Perhaps the most immediately startling revelation of Sallin’s film lies in just how normal Giger seems. For an artist who made a career out of tapping into the most forbidding corridors of the human subconscious, he comes off as remarkably humble and soft-spoken when interacting with people (whether close relatives and friends, or devoted fans at public events), exuding few of the neuroses one would expect based on his work. And yet, his work is everywhere in his residence: his drawings plastered on walls, his sculptures all over his backyard amid the green overgrowth, and even a railroad track running through his residence along which he himself sometimes rides. The effect of seeing the quiet Giger amid this backdrop of baroque, unsettling clutter suggests a man who has long made peace with the darker side of humanity, continuing to live quite functionally even with this knowledge.

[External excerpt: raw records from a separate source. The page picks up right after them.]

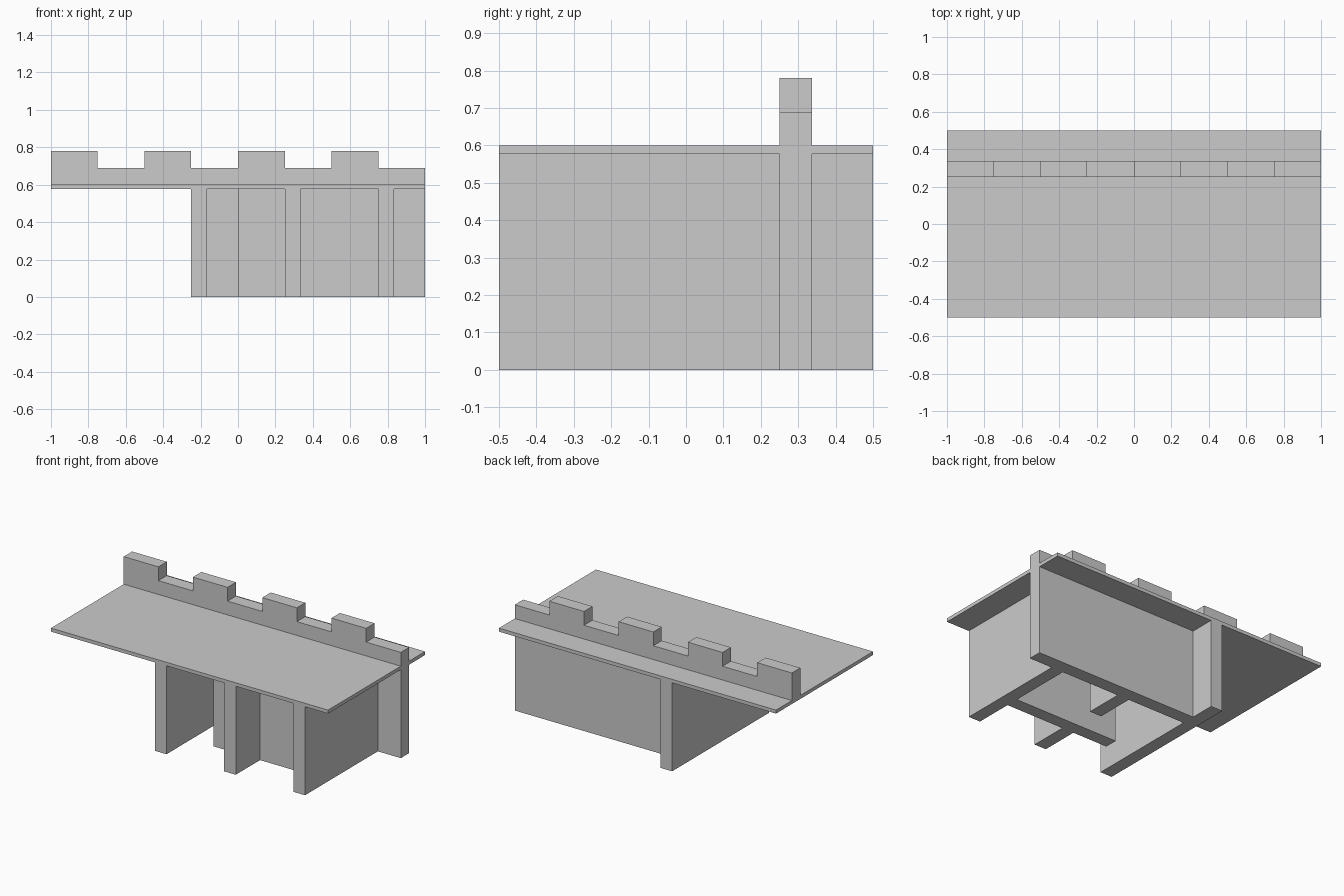
import bpy
import bmesh

if "Cube" in bpy.data.objects:
    bpy.data.objects.remove(bpy.data.objects["Cube"])

grey = bpy.data.materials.new("stone grey")
grey.diffuse_color = (0.6, 0.6, 0.6, 1)
grey.use_nodes = True
grey.node_tree.nodes["Principled BSDF"].inputs["Base Color"].default_value = grey.diffuse_color

WALL_TOP, DECK_TOP = 0.577, 0.60
BACK_IN, BACK_OUT = 0.25, 0.337   # battlement and back wall, in y
T = 0.084                         # partition thickness


def prism(name, points, shift, drop_normal=None):
    """Extrude a flat outline; optionally drop the hidden face that meets the deck."""
    bm = bmesh.new()
    base = bm.faces.new([bm.verts.new(p) for p in points])
    ext = bmesh.ops.extrude_face_region(bm, geom=[base], use_keep_orig=True)
    bmesh.ops.translate(bm, vec=shift,
                        verts=[g for g in ext["geom"] if isinstance(g, bmesh.types.BMVert)])
    bmesh.ops.recalc_face_normals(bm, faces=bm.faces)
    if drop_normal:
        hidden = [f for f in bm.faces if f.normal.z * drop_normal > 0.9]
        bmesh.ops.delete(bm, geom=hidden, context="FACES")
    mesh = bpy.data.meshes.new(name)
    bm.to_mesh(mesh)
    bm.free()
    mesh.materials.append(grey)
    obj = bpy.data.objects.new(name, mesh)
    bpy.context.collection.objects.link(obj)
    return obj


# Deck slab
prism("deck", [(-1, -0.5, WALL_TOP), (1, -0.5, WALL_TOP),
               (1, 0.5, WALL_TOP), (-1, 0.5, WALL_TOP)],
      (0, 0, DECK_TOP - WALL_TOP))

# Lower walls: one continuous floor plan with three partitions and a cross wall
cross = -0.25
plan = [
    # left wall
    (-0.25, 0.5), (-0.25, -0.5), (-0.25 + T, -0.5), (-0.25 + T, BACK_IN),
    # rear stub of the middle partition
    (0.25, BACK_IN), (0.25, 0), (0.25 + T, 0), (0.25 + T, BACK_IN),
    # rear side of the cross wall
    (0.75, BACK_IN), (0.75, cross + T), (0, cross + T), (0, cross),
    # front stub of the middle partition
    (0.25, cross), (0.25, -0.5), (0.25 + T, -0.5), (0.25 + T, cross),
    # right wall and back wall
    (0.75, cross), (0.75, -0.5), (0.75 + T, -0.5), (0.75 + T, BACK_IN),
    (1, BACK_IN), (1, BACK_OUT), (-0.25 + T, BACK_OUT), (-0.25 + T, 0.5),
]
prism("lower_walls", [(x, y, 0) for x, y in plan], (0, 0, WALL_TOP), drop_normal=1)

# Crenellated parapet, flush with the back wall
profile = [(1, DECK_TOP), (-1, DECK_TOP)]
for i in range(4):
    x = -1 + 0.5 * i
    profile += [(x, 0.78), (x + 0.25, 0.78), (x + 0.25, 0.69), (x + 0.5, 0.69)]
prism("battlement", [(x, BACK_IN, z) for x, z in profile],
      (0, BACK_OUT - BACK_IN, 0))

To some extent, Sallin echoes this fascinating contradiction in her filmmaking. The opening sequence outside of Giger’s residence is shot and scored like something out of a haunted-house film: insinuating panning and dolly shots; Peter Scherer’s evocative low-end electronic droning; a slow zoom into a door that suddenly opens into a darkly lit interior. But one later shot in the film, in which the camera gradually rises high above Giger’s home to take in aerial views of the glittering Zurich metropolis that surrounds him, suggests the wider perspective the film offers regarding Giger’s life and work. Beyond such occasional bits of visual invention, Sallin’s most interesting formal characteristic is its relatively freewheeling structure: Dark Star weaves through past and present, memories and reality, analysis and history, like a mercurial mind reminiscing seemingly at random.

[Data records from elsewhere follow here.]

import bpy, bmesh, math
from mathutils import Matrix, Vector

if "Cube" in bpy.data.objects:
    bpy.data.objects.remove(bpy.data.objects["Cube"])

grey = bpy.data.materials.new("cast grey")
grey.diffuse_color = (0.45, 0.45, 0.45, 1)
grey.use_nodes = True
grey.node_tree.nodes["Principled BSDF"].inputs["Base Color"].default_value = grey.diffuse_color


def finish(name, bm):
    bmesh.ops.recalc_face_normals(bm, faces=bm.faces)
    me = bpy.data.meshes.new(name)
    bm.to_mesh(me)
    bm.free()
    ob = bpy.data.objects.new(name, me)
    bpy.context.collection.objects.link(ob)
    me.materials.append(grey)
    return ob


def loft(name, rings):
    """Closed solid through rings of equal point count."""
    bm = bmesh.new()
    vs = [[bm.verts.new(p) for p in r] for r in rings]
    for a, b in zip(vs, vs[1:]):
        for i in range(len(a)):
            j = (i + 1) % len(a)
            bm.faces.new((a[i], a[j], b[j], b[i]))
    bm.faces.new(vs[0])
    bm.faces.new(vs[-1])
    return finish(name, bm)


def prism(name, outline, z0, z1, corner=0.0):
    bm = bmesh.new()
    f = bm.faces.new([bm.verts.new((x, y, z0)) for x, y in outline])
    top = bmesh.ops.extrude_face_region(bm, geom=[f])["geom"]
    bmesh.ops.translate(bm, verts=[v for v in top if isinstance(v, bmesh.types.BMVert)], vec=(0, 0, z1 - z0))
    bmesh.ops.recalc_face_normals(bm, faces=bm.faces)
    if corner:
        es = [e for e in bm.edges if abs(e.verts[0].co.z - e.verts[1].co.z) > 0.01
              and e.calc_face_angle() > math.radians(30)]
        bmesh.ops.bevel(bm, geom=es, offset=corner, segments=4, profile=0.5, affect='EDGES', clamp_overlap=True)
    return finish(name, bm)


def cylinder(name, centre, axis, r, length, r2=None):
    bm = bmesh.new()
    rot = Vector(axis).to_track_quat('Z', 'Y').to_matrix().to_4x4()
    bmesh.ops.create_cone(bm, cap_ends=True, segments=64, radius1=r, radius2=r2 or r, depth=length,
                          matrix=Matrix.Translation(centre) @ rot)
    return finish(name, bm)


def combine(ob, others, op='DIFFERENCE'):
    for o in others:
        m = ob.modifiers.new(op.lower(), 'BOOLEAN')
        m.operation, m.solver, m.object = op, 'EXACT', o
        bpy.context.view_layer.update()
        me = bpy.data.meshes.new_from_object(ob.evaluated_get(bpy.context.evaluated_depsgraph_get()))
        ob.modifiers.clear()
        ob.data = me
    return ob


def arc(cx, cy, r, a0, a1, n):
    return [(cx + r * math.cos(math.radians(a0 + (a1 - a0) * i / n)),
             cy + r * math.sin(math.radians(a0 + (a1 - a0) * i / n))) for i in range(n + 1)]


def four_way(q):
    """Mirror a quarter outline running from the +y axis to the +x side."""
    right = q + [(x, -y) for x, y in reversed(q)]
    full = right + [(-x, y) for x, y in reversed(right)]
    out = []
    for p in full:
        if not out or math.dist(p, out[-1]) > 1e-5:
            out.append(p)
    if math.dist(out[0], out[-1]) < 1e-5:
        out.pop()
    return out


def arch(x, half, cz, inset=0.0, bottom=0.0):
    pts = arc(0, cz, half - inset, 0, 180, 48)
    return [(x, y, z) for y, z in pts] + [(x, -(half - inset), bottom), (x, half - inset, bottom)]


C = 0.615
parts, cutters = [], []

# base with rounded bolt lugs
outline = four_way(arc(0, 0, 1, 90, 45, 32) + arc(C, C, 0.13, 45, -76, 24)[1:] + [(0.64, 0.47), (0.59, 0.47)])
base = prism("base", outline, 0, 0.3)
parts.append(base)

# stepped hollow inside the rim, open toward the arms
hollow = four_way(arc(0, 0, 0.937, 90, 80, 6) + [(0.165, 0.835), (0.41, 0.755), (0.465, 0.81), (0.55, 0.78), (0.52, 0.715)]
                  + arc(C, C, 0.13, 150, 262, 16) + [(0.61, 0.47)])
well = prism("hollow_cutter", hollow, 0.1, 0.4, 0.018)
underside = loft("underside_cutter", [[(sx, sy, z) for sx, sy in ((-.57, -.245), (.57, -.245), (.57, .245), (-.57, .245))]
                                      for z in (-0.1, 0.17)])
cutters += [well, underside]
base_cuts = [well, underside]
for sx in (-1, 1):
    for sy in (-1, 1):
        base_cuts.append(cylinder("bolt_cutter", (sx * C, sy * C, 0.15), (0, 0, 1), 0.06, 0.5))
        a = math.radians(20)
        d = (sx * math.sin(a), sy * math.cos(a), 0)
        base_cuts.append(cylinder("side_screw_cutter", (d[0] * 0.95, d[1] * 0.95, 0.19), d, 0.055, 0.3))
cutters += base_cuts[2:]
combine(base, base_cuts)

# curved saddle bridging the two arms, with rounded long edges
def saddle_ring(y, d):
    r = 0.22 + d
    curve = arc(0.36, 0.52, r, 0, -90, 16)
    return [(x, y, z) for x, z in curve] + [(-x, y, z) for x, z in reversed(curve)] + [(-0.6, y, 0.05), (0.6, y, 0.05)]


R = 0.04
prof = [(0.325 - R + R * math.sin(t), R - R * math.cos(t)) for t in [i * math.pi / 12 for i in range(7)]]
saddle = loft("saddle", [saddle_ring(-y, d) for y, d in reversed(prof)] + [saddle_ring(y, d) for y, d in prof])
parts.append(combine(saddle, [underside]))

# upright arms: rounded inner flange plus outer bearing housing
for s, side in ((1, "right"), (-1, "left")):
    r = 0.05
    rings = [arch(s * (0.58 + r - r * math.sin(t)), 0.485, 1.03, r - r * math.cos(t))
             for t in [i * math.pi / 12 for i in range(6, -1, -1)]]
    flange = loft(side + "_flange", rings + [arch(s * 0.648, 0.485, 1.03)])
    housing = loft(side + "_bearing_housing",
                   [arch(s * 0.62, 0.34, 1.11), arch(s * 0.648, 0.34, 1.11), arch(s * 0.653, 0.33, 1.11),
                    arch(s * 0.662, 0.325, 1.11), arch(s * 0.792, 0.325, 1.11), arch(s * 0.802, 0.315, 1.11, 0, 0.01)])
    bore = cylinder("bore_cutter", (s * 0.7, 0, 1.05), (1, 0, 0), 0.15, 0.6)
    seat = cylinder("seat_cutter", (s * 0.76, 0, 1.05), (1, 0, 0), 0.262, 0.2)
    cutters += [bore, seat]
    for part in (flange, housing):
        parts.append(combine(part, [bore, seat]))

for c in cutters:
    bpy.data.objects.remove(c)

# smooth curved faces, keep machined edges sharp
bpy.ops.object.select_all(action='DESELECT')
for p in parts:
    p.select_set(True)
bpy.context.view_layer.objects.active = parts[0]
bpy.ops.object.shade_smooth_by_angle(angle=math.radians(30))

The results of Sallin’s multi-pronged approach, alas, end up being mixed at best. Some of the anecdotes Giger and his relatives offer are genuinely revealing. His current wife, Carmen Maria Giger, recounts a childhood memory her husband once told her about how his sister brought him to the basement of a museum and spooked him with the sight of a mummy; later, though, he would return to that basement every Sunday in an attempt to conquer that fear—an insightful window into Giger’s own obsessive creative process. And there’s poignancy in seeing Giger’s regretful demeanor upon recalling the suicide of his first wife, Li Tobler, as he wonders whether there was more he could have done to help her.
But there are many other moments that suggest a hagiographic bent to Dark Star: glowing anecdotes about Giger’s generosity from collaborators like his metal-musician assistant Tom Gabriel Fischer; didactic moments intended to emphasize the same interpretive line about how Giger’s forbidding art forces us to confront inner violent/sexual desires and taboos; scarcely enlightening observational sequences that simply follow Giger on a press tour for a new book about his Alien creation. When Mia Bonzanigo, Giger’s second wife, is interviewed, Sallin seems not at all interested in why the pair ended up divorcing—as if finding out the answer to that would puncture the celebratory ivory tower she’s trying to erect for him in this film. Such missed opportunities suggest a reticence that, in the end, makes Dark Star less insightful and well-rounded a portrait than it could have been.